In a poignant painting called Love Song to a Field, we see two very separate people meditating with sadness on the atmospheric emptiness of their rural surroundings. Rothenstein, who now lives only in London and ‘never goes out’, recalls that ‘we had a house in Dorset where I became obsessed with gardening for a while.’ Yet during her increasingly reclusive existence in 2020 she ‘suddenly realised I hadn’t seen a field for a couple of years. I became aware that it had gone from my life.’

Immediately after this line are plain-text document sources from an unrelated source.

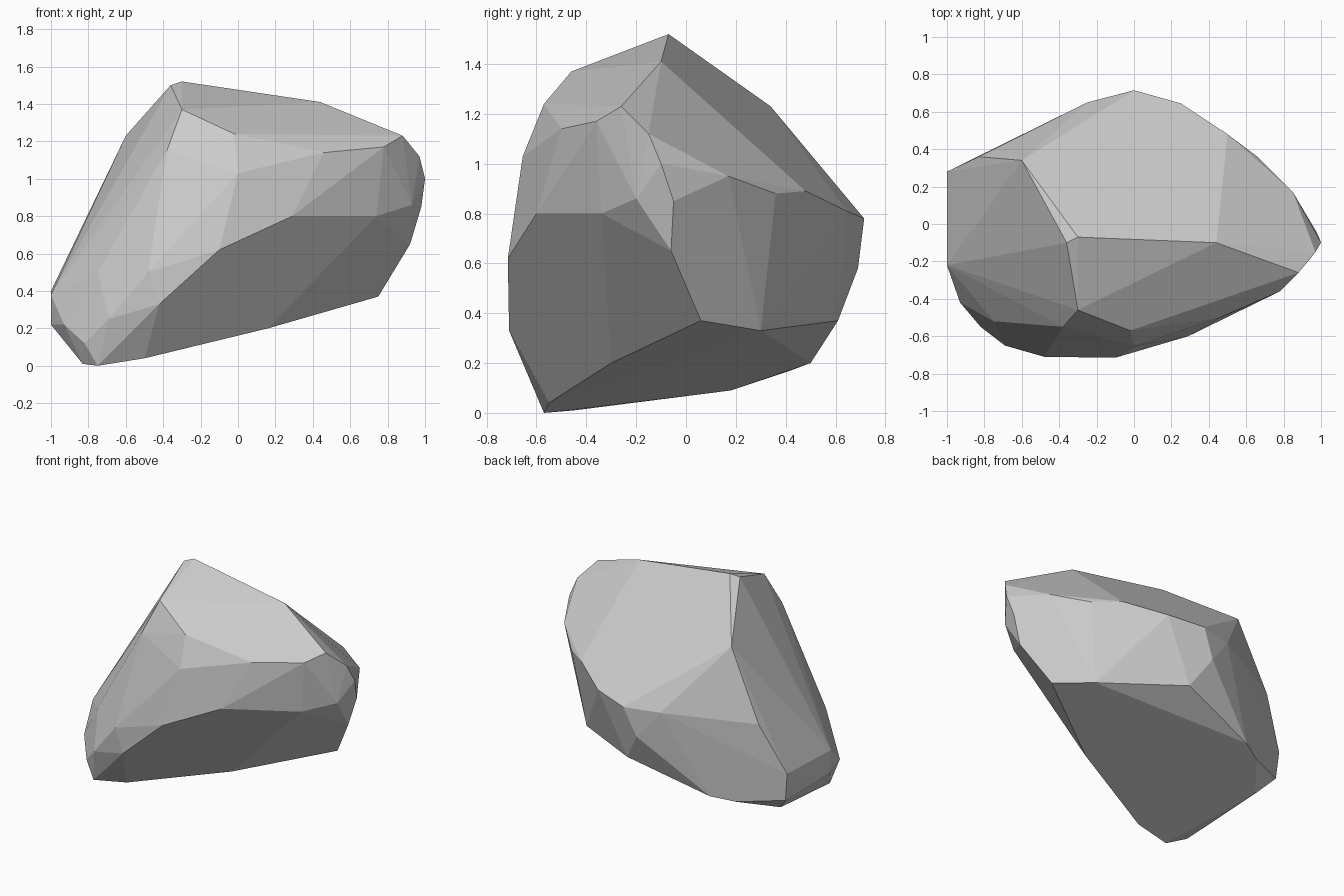
import bpy, bmesh, math
from mathutils import Vector

# A chipped boulder: the convex skin stretched over its chisel corners.
crown = [(-.3, -.07, 1.52), (-.36, -.1, 1.5), (-.3, -.46, 1.37), (.44, -.1, 1.41),
         (.88, -.26, 1.23), (-.6, .34, 1.23), (.78, -.36, 1.17), (-.02, -.57, 1.24),
         (-.38, -.55, 1.15)]
right_tip = [(1, -.1, 1), (.97, -.15, 1.12), (.98, -.05, .85), (.93, -.2, .86),
             (.85, .17, .95), (.66, .36, .88), (.92, -.06, .65), (.75, .06, .37)]
back = [(.5, .48, .89), (.25, .645, .81), (0, .715, .78), (-.09, .69, .58),
        (.04, .61, .37), (.58, .3, .33), (-.25, .65, .78), (-.51, .53, .58),
        (-.76, .41, .5), (-.83, .36, .74)]
front = [(0, -.655, 1.03), (.29, -.6, .8), (.74, -.34, .8), (.46, -.5, 1.14),
         (-.1, -.715, .62), (-.42, -.71, .33), (-.48, -.71, .5), (-.69, -.65, .25),
         (-.75, -.52, .5)]
foot = [(-1, -.22, .38), (-1, .28, .4), (-1, -.2, .22), (-.98, .27, .2),
        (-.93, -.42, .22), (-.82, -.55, .12), (-.75, -.57, 0), (-.83, -.45, .01),
        (-.88, .18, .09), (-.69, .42, .17), (-.54, .5, .2), (.16, -.3, .2),
        (-.5, -.55, .04)]

bm = bmesh.new()
for group in (crown, right_tip, back, front, foot):
    for p in group:
        bm.verts.new(Vector(p))
hull = bmesh.ops.convex_hull(bm, input=bm.verts)
loose = [v for v in bm.verts if not v.link_faces]
bmesh.ops.delete(bm, geom=loose, context='VERTS')

# Merge nearly coplanar triangles into broad flat facets
bmesh.ops.dissolve_limit(bm, angle_limit=math.radians(4),
                         verts=bm.verts, edges=bm.edges)
bmesh.ops.recalc_face_normals(bm, faces=bm.faces)

mesh = bpy.data.meshes.new("boulder")
bm.to_mesh(mesh)
bm.free()
boulder = bpy.data.objects.new("boulder", mesh)
bpy.context.collection.objects.link(boulder)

The most mournful of Rothenstein’s recent works are the two potent images called Smoking Bride. Nocturnal in feeling, they both show a lonely young woman seated on a bench as if stunned by the absence of her husband. Although she may possibly be waiting for him to return, the likelihood is that they have left each other before she even had time to take off her wedding dress. The bride might even have fled from the party, and on another level both these heartfelt paintings are clearly related to the emotional experiences Rothenstein went through during her divorce. She wrily recalls now that ‘in the year we got married, I did a painting of a bride standing in a graveyard.’ And a related feeling of bleakness can be found in her recent image called Remains of a Wedding Breakfast. These scattered, abandoned remnants undoubtedly express a doom-filled feeling about marriage.
Rothenstein’s parents divorced when she was very young, and the experience of being solitary today is movingly transmitted in her recent painting Leap of Faith, where a naked woman with outflung arms hurls herself into unalleviated darkness. Life is seen essentially as a great mystery in Rothenstein’s work, even when she tackles subjects as ostensibly playful as Blind Man’s Bluff. But underlying all her new art is a fundamental urge to arrive at the truth about mortal existence, and in a challenging work called The Painter she stands before us naked, as if determined to cast off everything that might prevent her from achieving such an admirable aim.
— Richard Cork